TAMPA, FL — The moment was a bit corny, along the lines of one of those “reveals” at the end of a TV reality show, enough so that Fox News sent a video crew to the American Telemedicine Association’s 2011 Annual meeting and shot some footage. But it was mostly sweet and poignant to see Sandra Bowden, a stroke nurse at Christus St. Michael Health System in Texarkana, Texas meet — in person, for the first time — neurologist Dr. Todd Samuels.
See, a few years ago Bowden advocated for her facility to set up a telestroke service in which emergency neurologists — specialists that the facility had little local access to — could be summoned remotely through Specialists on Call. The company serves hundreds of hospitals in 17 states (the department that administers credentials for the company’s physicians is the biggest and busiest, not surprisingly — considering the variance of laws between states), and provides consultation services in many specialties including stroke care, psychiatry and pediatrics.
Then, last year, Bowden became a patient herself when symptoms made it obvious during a meeting at work that she was experiencing a stroke. After quickly being admitted to the hospital, she credits Samuels’ one-on-one remote video presence — in consultation with Bowden and her caregivers on site during the ordeal — for saving her life and minimizing brain damage that could have been much more severe.
Yet she never got to meet in person the neurologist on the other end of the line, who treated her out of his home office in Baltimore. Here at ATA 2011, the connection was finally made — a surprise to her, although ATA tipped off the media via email.
“I really never had an expectation that I would ever meet him,” said a beaming Bowden, flanked by Samuels and her husband Bill in an interview with SearchHealthIT at the Specialists on Call booth after the big meeting. “I was just…always grateful, I knew I’d never forget his face.”
“As a physician, yeah you treat a lot of patients,” Samuels said. “But [meeting Bowden] really does mean a lot to me.”
Over the coming weeks, we’ll be posting more content about the advancement of telemedicine in general, and telestroke in particular. Those stories will tackle heady topics of technology, credentialing obstacles to delivering services and payer reimbursement problems. Like a lot of the topics explored in breakout sessions and at booths in the expiation hall, those tend to be more technically oriented and less…human.

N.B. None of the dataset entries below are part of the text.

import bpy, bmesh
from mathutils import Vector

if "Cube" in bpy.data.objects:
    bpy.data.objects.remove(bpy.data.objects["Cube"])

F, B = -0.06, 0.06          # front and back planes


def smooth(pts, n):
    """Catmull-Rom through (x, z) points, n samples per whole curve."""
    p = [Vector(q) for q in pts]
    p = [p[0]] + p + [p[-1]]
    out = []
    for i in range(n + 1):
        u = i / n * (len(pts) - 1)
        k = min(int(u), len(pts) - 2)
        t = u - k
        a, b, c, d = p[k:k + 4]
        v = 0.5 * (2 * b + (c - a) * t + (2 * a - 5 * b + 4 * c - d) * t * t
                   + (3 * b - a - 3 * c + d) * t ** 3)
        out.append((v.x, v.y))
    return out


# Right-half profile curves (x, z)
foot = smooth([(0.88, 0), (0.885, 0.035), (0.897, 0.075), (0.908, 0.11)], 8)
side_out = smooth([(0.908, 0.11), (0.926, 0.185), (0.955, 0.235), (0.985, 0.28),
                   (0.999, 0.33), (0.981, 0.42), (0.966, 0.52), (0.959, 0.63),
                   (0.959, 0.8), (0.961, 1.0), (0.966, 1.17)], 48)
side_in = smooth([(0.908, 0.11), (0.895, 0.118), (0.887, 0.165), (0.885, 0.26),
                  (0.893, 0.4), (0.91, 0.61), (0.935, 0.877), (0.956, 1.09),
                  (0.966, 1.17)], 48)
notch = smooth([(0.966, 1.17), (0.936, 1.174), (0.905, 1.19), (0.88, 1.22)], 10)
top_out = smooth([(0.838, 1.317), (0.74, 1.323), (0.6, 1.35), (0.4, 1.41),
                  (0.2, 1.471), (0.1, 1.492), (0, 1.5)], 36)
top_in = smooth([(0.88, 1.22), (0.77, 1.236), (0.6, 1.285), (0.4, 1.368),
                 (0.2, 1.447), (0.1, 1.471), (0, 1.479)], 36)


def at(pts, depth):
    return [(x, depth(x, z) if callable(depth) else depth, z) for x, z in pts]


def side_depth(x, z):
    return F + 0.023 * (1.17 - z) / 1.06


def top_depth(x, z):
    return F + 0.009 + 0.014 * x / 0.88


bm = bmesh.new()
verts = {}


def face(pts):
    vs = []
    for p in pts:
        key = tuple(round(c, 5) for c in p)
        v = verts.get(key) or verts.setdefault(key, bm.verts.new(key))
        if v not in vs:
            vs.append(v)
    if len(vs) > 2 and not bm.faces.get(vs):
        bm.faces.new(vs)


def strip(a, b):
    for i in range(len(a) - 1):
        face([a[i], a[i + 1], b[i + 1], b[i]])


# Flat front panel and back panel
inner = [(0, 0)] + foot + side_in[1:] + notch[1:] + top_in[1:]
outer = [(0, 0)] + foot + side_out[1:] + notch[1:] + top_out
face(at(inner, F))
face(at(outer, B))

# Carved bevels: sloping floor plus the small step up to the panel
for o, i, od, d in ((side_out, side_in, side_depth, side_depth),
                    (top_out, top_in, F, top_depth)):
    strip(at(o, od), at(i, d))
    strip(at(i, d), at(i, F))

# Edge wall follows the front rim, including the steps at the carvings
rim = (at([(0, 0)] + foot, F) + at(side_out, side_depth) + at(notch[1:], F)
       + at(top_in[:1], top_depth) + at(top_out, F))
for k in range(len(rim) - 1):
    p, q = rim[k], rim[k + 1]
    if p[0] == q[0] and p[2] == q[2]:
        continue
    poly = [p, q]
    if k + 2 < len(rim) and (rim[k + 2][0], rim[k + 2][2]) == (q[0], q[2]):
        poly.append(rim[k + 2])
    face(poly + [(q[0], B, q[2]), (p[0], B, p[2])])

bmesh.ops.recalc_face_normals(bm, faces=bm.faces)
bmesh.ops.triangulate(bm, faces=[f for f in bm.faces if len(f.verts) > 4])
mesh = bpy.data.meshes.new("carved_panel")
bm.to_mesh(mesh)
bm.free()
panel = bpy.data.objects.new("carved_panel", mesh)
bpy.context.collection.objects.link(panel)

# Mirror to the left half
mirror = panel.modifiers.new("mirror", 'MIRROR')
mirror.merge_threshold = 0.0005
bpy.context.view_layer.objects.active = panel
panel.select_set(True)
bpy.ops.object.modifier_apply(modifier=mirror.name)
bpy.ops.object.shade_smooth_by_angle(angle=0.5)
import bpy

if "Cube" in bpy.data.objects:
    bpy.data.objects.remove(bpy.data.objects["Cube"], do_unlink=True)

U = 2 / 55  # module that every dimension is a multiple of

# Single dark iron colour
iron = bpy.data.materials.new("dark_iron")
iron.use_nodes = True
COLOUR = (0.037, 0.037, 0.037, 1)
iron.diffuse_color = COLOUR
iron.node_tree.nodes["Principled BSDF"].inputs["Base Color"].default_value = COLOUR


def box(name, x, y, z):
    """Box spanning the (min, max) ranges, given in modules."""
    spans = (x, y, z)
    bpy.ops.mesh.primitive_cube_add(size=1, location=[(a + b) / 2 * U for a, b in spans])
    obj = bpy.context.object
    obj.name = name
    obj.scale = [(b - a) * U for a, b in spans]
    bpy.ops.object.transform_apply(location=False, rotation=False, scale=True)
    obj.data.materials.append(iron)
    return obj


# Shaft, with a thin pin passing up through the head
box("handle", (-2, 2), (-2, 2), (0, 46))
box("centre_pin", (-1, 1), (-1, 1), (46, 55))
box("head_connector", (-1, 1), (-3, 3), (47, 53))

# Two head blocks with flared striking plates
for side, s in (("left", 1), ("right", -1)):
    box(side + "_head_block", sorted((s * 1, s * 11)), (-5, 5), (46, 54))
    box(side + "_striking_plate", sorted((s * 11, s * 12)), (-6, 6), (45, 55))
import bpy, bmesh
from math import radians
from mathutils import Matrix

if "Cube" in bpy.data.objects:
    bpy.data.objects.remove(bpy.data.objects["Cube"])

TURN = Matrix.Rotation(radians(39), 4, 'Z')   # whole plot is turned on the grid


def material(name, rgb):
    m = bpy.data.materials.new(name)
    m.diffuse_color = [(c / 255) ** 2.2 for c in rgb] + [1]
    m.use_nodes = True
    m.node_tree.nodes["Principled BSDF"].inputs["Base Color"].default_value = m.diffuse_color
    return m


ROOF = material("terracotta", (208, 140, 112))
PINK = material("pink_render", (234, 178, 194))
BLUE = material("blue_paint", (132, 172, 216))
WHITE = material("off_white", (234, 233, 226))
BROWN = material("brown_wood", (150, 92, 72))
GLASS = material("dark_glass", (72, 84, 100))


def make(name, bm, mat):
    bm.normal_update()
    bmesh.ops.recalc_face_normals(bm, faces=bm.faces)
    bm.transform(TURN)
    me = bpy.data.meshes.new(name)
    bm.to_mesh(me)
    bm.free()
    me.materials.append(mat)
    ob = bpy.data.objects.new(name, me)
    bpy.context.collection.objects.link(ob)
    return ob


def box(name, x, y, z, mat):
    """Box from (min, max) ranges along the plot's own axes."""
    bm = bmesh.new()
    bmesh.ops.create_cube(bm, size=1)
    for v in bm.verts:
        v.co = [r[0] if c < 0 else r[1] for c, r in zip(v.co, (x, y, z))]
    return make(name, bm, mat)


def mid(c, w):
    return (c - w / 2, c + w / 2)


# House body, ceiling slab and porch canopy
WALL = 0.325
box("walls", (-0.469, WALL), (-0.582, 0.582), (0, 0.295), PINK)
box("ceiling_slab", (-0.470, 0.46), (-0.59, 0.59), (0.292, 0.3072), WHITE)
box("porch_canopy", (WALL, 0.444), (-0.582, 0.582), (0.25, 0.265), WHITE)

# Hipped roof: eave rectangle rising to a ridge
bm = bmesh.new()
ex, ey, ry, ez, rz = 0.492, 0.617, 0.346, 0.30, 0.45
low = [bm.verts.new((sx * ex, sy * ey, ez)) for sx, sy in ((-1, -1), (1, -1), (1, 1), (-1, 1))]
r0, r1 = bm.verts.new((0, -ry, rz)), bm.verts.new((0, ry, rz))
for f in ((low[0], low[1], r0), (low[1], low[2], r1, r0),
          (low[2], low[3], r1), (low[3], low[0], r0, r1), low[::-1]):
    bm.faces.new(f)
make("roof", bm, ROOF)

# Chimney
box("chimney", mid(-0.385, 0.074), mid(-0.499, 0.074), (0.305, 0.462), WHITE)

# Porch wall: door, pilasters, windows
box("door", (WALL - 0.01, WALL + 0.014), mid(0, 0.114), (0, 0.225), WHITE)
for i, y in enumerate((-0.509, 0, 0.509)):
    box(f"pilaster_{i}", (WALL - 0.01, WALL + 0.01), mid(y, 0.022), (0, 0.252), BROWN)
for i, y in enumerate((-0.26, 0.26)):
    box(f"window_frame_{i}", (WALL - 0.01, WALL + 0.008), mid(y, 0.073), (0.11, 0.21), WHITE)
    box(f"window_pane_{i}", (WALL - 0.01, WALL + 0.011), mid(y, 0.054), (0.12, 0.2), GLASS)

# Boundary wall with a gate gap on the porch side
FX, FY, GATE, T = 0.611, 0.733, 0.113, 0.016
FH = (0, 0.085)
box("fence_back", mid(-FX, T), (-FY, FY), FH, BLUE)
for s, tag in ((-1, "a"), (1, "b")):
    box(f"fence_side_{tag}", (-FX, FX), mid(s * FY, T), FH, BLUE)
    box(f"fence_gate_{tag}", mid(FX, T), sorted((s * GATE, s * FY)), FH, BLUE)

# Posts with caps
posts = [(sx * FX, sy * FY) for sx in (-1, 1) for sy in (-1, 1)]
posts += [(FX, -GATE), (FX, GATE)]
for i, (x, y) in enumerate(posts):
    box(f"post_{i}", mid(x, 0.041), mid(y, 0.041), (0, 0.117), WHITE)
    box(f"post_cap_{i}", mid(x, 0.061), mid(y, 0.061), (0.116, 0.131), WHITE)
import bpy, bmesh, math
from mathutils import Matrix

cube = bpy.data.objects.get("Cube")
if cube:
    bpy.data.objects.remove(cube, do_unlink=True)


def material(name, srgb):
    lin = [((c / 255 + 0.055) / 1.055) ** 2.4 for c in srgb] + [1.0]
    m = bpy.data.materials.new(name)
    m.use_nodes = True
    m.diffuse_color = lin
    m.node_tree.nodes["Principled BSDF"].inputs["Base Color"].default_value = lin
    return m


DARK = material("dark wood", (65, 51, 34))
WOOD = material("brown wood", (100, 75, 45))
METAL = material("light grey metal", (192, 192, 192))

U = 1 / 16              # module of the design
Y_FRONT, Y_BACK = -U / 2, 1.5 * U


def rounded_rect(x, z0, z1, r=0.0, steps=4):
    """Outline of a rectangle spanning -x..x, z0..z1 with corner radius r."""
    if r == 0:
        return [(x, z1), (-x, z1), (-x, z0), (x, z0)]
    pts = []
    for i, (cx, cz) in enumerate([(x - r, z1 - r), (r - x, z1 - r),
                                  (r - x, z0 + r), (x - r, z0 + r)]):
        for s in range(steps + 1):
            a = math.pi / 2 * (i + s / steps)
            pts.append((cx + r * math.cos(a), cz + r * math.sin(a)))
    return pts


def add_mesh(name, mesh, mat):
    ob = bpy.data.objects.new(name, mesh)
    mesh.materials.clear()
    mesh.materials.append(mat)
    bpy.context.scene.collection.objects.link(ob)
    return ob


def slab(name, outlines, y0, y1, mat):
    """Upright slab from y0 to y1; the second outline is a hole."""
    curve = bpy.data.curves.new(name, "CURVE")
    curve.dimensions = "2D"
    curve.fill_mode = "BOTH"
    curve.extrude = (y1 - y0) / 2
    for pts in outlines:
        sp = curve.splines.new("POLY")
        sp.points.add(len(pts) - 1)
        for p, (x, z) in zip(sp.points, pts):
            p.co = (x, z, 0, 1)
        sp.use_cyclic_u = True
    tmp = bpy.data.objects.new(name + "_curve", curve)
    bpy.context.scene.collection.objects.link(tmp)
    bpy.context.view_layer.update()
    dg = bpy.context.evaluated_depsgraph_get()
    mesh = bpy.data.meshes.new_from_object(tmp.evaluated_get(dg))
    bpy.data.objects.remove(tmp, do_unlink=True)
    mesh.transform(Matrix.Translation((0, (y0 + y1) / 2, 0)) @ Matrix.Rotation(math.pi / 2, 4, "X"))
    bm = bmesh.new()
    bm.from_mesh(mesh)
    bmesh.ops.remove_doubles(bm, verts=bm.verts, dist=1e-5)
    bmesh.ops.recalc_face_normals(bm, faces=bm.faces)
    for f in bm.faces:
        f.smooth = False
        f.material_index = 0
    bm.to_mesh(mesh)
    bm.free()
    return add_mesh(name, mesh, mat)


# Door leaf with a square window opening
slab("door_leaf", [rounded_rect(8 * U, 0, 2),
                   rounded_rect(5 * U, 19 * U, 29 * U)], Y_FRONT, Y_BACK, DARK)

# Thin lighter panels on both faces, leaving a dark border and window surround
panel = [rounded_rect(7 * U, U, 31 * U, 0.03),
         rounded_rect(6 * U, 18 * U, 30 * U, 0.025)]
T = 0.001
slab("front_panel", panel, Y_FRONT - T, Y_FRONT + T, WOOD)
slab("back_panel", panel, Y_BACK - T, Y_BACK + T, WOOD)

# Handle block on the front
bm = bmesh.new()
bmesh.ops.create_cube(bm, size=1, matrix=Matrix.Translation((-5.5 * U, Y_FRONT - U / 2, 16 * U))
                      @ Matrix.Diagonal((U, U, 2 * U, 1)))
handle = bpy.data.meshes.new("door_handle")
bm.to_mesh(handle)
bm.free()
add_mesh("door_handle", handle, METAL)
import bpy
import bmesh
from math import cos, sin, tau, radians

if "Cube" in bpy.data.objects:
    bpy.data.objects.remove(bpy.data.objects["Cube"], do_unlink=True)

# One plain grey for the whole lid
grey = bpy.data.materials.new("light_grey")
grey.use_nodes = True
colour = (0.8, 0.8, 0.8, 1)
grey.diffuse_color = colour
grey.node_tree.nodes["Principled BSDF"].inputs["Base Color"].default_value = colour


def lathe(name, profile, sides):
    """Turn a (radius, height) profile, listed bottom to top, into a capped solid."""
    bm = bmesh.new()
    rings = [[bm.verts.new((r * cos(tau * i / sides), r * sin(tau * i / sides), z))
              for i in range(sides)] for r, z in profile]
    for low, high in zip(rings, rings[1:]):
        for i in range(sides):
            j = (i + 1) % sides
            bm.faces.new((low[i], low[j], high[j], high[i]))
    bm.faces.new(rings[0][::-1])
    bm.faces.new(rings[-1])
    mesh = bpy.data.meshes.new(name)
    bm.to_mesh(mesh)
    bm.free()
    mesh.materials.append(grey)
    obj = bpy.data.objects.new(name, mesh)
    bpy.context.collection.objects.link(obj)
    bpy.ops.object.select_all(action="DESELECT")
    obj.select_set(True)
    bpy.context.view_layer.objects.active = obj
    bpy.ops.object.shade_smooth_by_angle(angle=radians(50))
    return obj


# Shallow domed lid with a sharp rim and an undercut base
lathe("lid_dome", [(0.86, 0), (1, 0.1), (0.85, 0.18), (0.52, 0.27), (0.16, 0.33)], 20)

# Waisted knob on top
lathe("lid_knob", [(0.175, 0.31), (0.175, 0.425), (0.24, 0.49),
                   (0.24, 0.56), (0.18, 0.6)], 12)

Bowden’s story shows the payoff to all the vendor hype, giving attendees (and the reporters covering the conference) a face to associate with all these cold hard technologies and the favorable — but still cold and hard — numbers they generate for medical leaders and hospital bean counters. Unlike a lot of other messages that talked about this product’s potential to save lives or that vendor’s potential to reduce costs of care and save the American health care system yada yada yada, Sandra Bowden’s message was real. And clear: Telemedicine can save lives. She’s living, walking, breathing proof.